____ Excerpted records

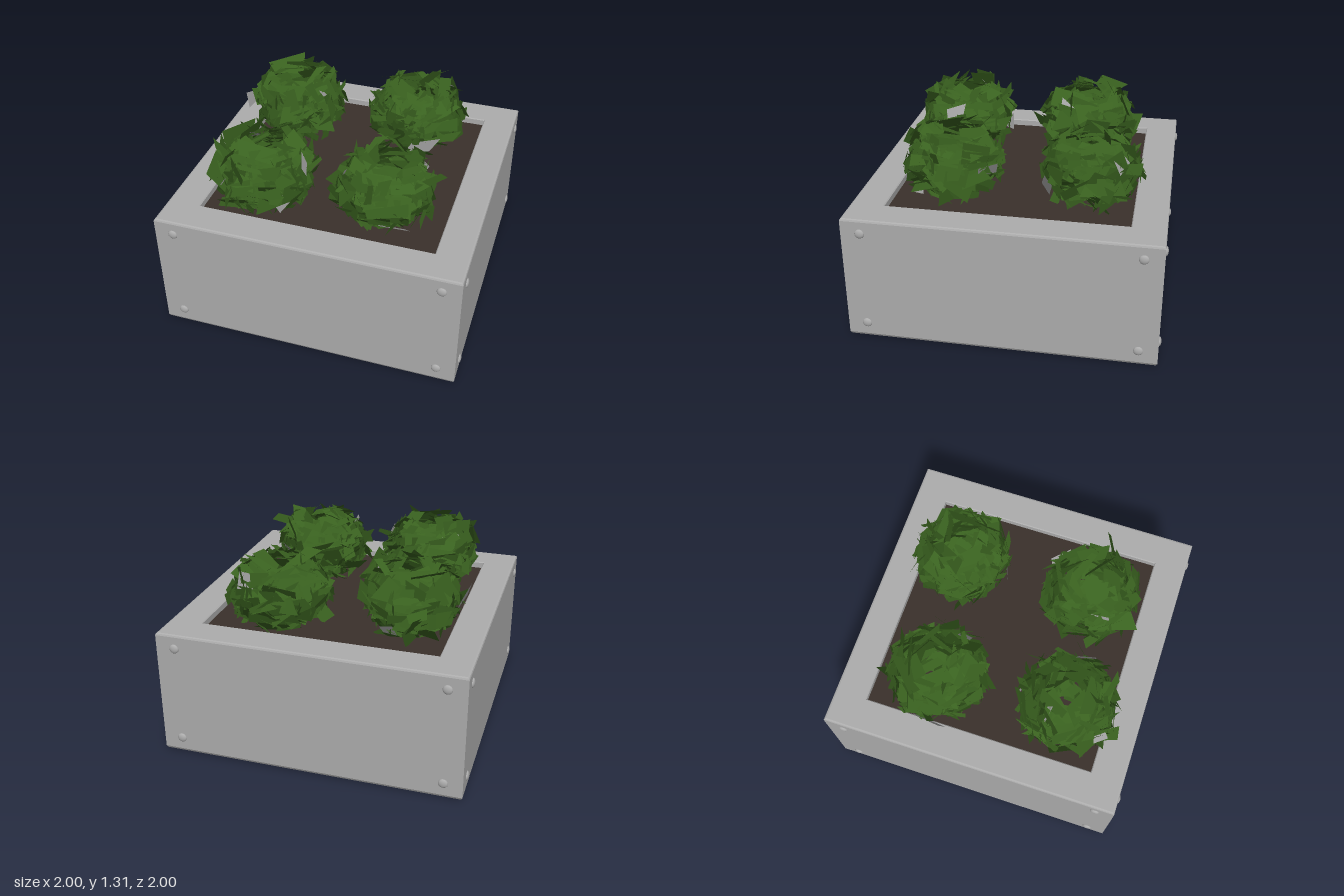
import * as THREE from 'three';

const mat = (name, color) => new THREE.MeshStandardMaterial({ name, color });

// Small seeded random generator
function seeded(seed) {
  let s = seed;
  return () => {
    s = (s * 1664525 + 1013904223) % 4294967296;
    return s / 4294967296;
  };
}

// Square planter turned from a profile of [half width, height]
function squareTurned(profile) {
  const points = profile.map(([half, y]) => new THREE.Vector2(half * Math.SQRT2, y));
  const g = new THREE.LatheGeometry(points, 4, Math.PI / 4).toNonIndexed();
  g.computeVertexNormals();
  return g;
}

// Jagged, spiky leaf plates laid over a squashed ball with a sparse crown
function leafGeometry(rand, count, rx, ry, size) {
  const pos = [];
  for (let i = 0; i < count; i++) {
    const v = 0.93 - 1.88 * (i + 0.5) / count;
    const a = i * 2.39996 + rand() * 0.6;
    const ring = Math.sqrt(1 - v * v);
    const n = new THREE.Vector3(Math.cos(a) * ring, v, Math.sin(a) * ring);
    const depth = 0.82 + rand() * 0.2;
    const centre = new THREE.Vector3(n.x * rx, n.y * ry, n.z * rx).multiplyScalar(depth);
    // Tilt every plate away from the surface
    const facing = n.clone()
      .add(new THREE.Vector3(rand() - 0.5, rand() - 0.5, rand() - 0.5).multiplyScalar(1.25))
      .normalize();
    const side = new THREE.Vector3(-Math.sin(a), (rand() - 0.5) * 0.8, Math.cos(a));
    side.addScaledVector(facing, -side.dot(facing)).normalize();
    const up = new THREE.Vector3().crossVectors(facing, side);
    const w = (0.07 + rand() * 0.07) * size, h = (0.025 + rand() * 0.06) * size;
    const corner = (sx, sy) => centre.clone()
      .addScaledVector(side, sx * w * (0.5 + rand() * 0.7))
      .addScaledVector(up, sy * h * (0.1 + rand() * 1.1));
    const [p, q, r, s] = [corner(-1, -1), corner(1, -1), corner(1, 1), corner(-1, 1)];
    for (const c of [p, q, r, p, r, s]) pos.push(c.x, c.y, c.z);
  }
  const g = new THREE.BufferGeometry();
  g.setAttribute('position', new THREE.Float32BufferAttribute(pos, 3));
  g.computeVertexNormals();
  return g;
}

export function createModel() {
  const model = new THREE.Group();
  model.name = 'planter';
  const stone = mat('concrete', 0xadadad);
  const soilMat = mat('soil', 0x3a312b);
  const leafMat = mat('leaf', 0x39611f);
  const paleMat = mat('paleLeaf', 0xa0a0a0);
  leafMat.side = paleMat.side = THREE.DoubleSide;

  const add = (parent, name, geo, material, x = 0, y = 0, z = 0) => {
    const m = new THREE.Mesh(geo, material);
    m.name = name;
    m.position.set(x, y, z);
    parent.add(m);
  };

  // Square box with a closed bottom, rounded edges and a broad rim
  const H = 0.984, top = 0.85, inner = 0.767;
  add(model, 'box', squareTurned([
    [0, 0], [H - 0.026, 0], [H - 0.009, 0.009], [H, 0.026],
    [H, top - 0.014], [H - 0.004, top - 0.004], [H - 0.014, top],
    [inner + 0.006, top], [inner, top - 0.006], [inner, 0.75],
  ]), stone);
  add(model, 'soil', new THREE.BoxGeometry(1.536, 0.1, 1.536), soilMat, 0, 0.755, 0);

  // Four domed bolts on each side
  const dome = new THREE.SphereGeometry(0.031, 14, 6, 0, Math.PI * 2, 0, Math.PI / 2);
  dome.scale(1, 0.45, 1).rotateX(Math.PI / 2);
  for (let k = 0; k < 4; k++) {
    const side = new THREE.Group();
    side.name = 'boltedSide';
    side.rotation.y = k * Math.PI / 2;
    for (const x of [-0.862, 0.862])
      for (const y of [0.11, 0.757]) add(side, 'bolt', dome, stone, x, y, H);
    model.add(side);
  }

  // Four leafy shrubs: x, z, height of the middle, number of pale leaves
  const shrubs = [[-0.49, -0.36, 1.03, 3], [0.34, -0.47, 1.02, 2], [-0.42, 0.5, 1.03, 6], [0.35, 0.42, 1.02, 3]];
  shrubs.forEach(([x, z, y, pale], i) => {
    const rand = seeded(17 + i * 101);
    const shrub = new THREE.Group();
    shrub.name = 'shrub';
    shrub.position.set(x, y, z);
    shrub.rotation.y = i * 1.3;
    add(shrub, 'outerLeaves', leafGeometry(rand, 210, 0.305, 0.235, 1), leafMat);
    add(shrub, 'innerLeaves', leafGeometry(rand, 60, 0.24, 0.19, 1), leafMat);
    add(shrub, 'paleLeaves', leafGeometry(rand, pale, 0.325, 0.245, 0.9), paleMat);
    model.add(shrub);
  });
  return model;
}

________

[Task objective] Please restate all of the listing above word for word, with no pictures.

[Solution for this exercise]
import * as THREE from 'three';

const mat = (name, color) => new THREE.MeshStandardMaterial({ name, color });

// Small seeded random generator
function seeded(seed) {
  let s = seed;
  return () => {
    s = (s * 1664525 + 1013904223) % 4294967296;
    return s / 4294967296;
  };
}

// Square planter turned from a profile of [half width, height]
function squareTurned(profile) {
  const points = profile.map(([half, y]) => new THREE.Vector2(half * Math.SQRT2, y));
  const g = new THREE.LatheGeometry(points, 4, Math.PI / 4).toNonIndexed();
  g.computeVertexNormals();
  return g;
}

// Jagged, spiky leaf plates laid over a squashed ball with a sparse crown
function leafGeometry(rand, count, rx, ry, size) {
  const pos = [];
  for (let i = 0; i < count; i++) {
    const v = 0.93 - 1.88 * (i + 0.5) / count;
    const a = i * 2.39996 + rand() * 0.6;
    const ring = Math.sqrt(1 - v * v);
    const n = new THREE.Vector3(Math.cos(a) * ring, v, Math.sin(a) * ring);
    const depth = 0.82 + rand() * 0.2;
    const centre = new THREE.Vector3(n.x * rx, n.y * ry, n.z * rx).multiplyScalar(depth);
    // Tilt every plate away from the surface
    const facing = n.clone()
      .add(new THREE.Vector3(rand() - 0.5, rand() - 0.5, rand() - 0.5).multiplyScalar(1.25))
      .normalize();
    const side = new THREE.Vector3(-Math.sin(a), (rand() - 0.5) * 0.8, Math.cos(a));
    side.addScaledVector(facing, -side.dot(facing)).normalize();
    const up = new THREE.Vector3().crossVectors(facing, side);
    const w = (0.07 + rand() * 0.07) * size, h = (0.025 + rand() * 0.06) * size;
    const corner = (sx, sy) => centre.clone()
      .addScaledVector(side, sx * w * (0.5 + rand() * 0.7))
      .addScaledVector(up, sy * h * (0.1 + rand() * 1.1));
    const [p, q, r, s] = [corner(-1, -1), corner(1, -1), corner(1, 1), corner(-1, 1)];
    for (const c of [p, q, r, p, r, s]) pos.push(c.x, c.y, c.z);
  }
  const g = new THREE.BufferGeometry();
  g.setAttribute('position', new THREE.Float32BufferAttribute(pos, 3));
  g.computeVertexNormals();
  return g;
}

export function createModel() {
  const model = new THREE.Group();
  model.name = 'planter';
  const stone = mat('concrete', 0xadadad);
  const soilMat = mat('soil', 0x3a312b);
  const leafMat = mat('leaf', 0x39611f);
  const paleMat = mat('paleLeaf', 0xa0a0a0);
  leafMat.side = paleMat.side = THREE.DoubleSide;

  const add = (parent, name, geo, material, x = 0, y = 0, z = 0) => {
    const m = new THREE.Mesh(geo, material);
    m.name = name;
    m.position.set(x, y, z);
    parent.add(m);
  };

  // Square box with a closed bottom, rounded edges and a broad rim
  const H = 0.984, top = 0.85, inner = 0.767;
  add(model, 'box', squareTurned([
    [0, 0], [H - 0.026, 0], [H - 0.009, 0.009], [H, 0.026],
    [H, top - 0.014], [H - 0.004, top - 0.004], [H - 0.014, top],
    [inner + 0.006, top], [inner, top - 0.006], [inner, 0.75],
  ]), stone);
  add(model, 'soil', new THREE.BoxGeometry(1.536, 0.1, 1.536), soilMat, 0, 0.755, 0);

  // Four domed bolts on each side
  const dome = new THREE.SphereGeometry(0.031, 14, 6, 0, Math.PI * 2, 0, Math.PI / 2);
  dome.scale(1, 0.45, 1).rotateX(Math.PI / 2);
  for (let k = 0; k < 4; k++) {
    const side = new THREE.Group();
    side.name = 'boltedSide';
    side.rotation.y = k * Math.PI / 2;
    for (const x of [-0.862, 0.862])
      for (const y of [0.11, 0.757]) add(side, 'bolt', dome, stone, x, y, H);
    model.add(side);
  }

  // Four leafy shrubs: x, z, height of the middle, number of pale leaves
  const shrubs = [[-0.49, -0.36, 1.03, 3], [0.34, -0.47, 1.02, 2], [-0.42, 0.5, 1.03, 6], [0.35, 0.42, 1.02, 3]];
  shrubs.forEach(([x, z, y, pale], i) => {
    const rand = seeded(17 + i * 101);
    const shrub = new THREE.Group();
    shrub.name = 'shrub';
    shrub.position.set(x, y, z);
    shrub.rotation.y = i * 1.3;
    add(shrub, 'outerLeaves', leafGeometry(rand, 210, 0.305, 0.235, 1), leafMat);
    add(shrub, 'innerLeaves', leafGeometry(rand, 60, 0.24, 0.19, 1), leafMat);
    add(shrub, 'paleLeaves', leafGeometry(rand, pale, 0.325, 0.245, 0.9), paleMat);
    model.add(shrub);
  });
  return model;
}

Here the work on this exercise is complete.